Mauritanians have voted hugely in favour of limiting the number of terms future presidents can serve, early indications from a referendum in the Islamic republic have showed.

    Official results are expected to be announced on Monday

    The poll in the Arab West African country asked voters on Sunday to approve constitutional changes that would prevent a president from serving more than two terms, each of them limited to five years.

    The interior ministry said early on Monday that 80 to 90% of the voters backed the proposals, estimating the turnout at between 65 and 73%.

     

    It said that the figures were provisional  and had yet to be confirmed.

    Official results are expected to be announced by the government on Monday.

    New experience

    If confirmed, the result would make Mauritania one of a few Arab nations to limit presidential terms and set it apart from sub-Saharan Africa, where several leaders have amended constitutional rules to keep themselves in power.
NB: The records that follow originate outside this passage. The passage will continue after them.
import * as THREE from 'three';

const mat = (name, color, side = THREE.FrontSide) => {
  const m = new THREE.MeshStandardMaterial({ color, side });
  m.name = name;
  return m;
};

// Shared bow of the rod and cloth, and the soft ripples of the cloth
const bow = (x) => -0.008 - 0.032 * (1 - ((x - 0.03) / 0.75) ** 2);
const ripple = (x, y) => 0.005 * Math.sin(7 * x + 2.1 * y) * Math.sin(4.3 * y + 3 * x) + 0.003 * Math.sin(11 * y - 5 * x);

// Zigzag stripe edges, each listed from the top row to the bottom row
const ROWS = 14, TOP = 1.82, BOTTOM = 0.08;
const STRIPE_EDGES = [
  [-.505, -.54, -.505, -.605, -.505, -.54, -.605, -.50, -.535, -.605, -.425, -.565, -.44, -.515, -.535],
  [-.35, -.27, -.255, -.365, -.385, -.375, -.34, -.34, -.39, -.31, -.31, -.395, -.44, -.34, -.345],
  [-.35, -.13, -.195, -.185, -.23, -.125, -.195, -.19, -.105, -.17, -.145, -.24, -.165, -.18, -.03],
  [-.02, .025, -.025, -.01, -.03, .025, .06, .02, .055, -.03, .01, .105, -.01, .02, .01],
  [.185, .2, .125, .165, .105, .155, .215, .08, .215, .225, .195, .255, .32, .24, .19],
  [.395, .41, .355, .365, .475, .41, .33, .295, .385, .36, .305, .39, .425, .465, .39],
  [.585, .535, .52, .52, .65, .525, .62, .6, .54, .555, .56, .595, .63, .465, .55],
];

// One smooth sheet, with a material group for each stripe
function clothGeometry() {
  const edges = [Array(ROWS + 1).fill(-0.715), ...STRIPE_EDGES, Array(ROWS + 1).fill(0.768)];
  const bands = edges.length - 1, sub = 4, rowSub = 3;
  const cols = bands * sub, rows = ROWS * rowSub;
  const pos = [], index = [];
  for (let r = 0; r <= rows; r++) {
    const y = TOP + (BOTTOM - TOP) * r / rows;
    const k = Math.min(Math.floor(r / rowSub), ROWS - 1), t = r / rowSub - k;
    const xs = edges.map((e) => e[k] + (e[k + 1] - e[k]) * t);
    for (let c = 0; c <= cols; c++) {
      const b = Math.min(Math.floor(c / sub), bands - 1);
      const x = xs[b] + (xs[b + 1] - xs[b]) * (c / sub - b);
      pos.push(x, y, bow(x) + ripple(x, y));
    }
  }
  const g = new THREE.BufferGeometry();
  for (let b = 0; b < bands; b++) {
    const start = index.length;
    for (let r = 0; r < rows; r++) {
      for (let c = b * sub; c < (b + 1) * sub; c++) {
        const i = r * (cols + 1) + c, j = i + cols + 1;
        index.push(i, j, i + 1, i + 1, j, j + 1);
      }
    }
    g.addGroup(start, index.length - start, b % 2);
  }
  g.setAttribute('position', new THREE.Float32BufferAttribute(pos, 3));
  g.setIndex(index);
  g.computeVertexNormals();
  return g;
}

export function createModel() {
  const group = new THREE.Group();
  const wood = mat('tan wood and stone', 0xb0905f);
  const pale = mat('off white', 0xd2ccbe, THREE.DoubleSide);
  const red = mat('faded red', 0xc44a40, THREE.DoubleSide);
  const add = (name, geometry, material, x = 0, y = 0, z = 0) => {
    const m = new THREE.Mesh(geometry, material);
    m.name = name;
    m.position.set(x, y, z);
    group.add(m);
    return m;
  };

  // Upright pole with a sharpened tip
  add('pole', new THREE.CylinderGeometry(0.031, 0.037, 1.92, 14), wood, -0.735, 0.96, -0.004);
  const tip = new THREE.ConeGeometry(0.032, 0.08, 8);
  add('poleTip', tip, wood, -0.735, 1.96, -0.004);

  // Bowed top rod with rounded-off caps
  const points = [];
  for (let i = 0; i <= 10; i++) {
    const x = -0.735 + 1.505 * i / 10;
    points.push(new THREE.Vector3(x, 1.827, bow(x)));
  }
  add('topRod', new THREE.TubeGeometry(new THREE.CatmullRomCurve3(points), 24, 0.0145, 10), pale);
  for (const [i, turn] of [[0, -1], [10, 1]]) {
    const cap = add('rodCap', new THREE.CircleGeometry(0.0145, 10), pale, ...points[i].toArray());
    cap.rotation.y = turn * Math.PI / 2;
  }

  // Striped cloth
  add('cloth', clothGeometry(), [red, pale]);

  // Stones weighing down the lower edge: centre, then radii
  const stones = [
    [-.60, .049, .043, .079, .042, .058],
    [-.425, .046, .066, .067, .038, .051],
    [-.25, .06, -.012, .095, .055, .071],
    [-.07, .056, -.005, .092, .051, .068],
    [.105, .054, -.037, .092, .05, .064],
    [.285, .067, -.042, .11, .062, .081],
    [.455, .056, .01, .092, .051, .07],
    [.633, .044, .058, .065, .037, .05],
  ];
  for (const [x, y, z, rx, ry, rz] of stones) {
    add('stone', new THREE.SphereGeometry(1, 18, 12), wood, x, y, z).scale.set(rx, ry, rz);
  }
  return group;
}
    Sunday's vote was the first step in the transition process due to culminate in presidential polls next March.
       
    International observers said the referendum, in which just under a million people, roughly a third of the population, were registered to vote, appeared to have gone smoothly.
       
    Previous polls in the former French colony, where power has never changed hands through the ballot box, have been marred by widespread irregularities, including multiple voting and intimidation by the army.

    SOURCE: Reuters


    YOU MIGHT ALSO LIKE

    Meet the deported nurse aiding asylum seekers at US-Mexico border

    Meet the deported nurse helping refugees at the border

    Francisco 'Panchito' Olachea drives a beat-up ambulance around Nogales, taking care of those trying to get to the US.

    The rise of Pakistan's 'burger' generation

    The rise of Pakistan's 'burger' generation

    How a homegrown burger joint pioneered a food revolution and decades later gave a young, politicised class its identity.

    'We will cut your throats': The anatomy of Greece's lynch mobs

    The brutality of Greece's racist lynch mobs

    With anti-migrant violence hitting a fever pitch, victims ask why Greek authorities have carried out so few arrests.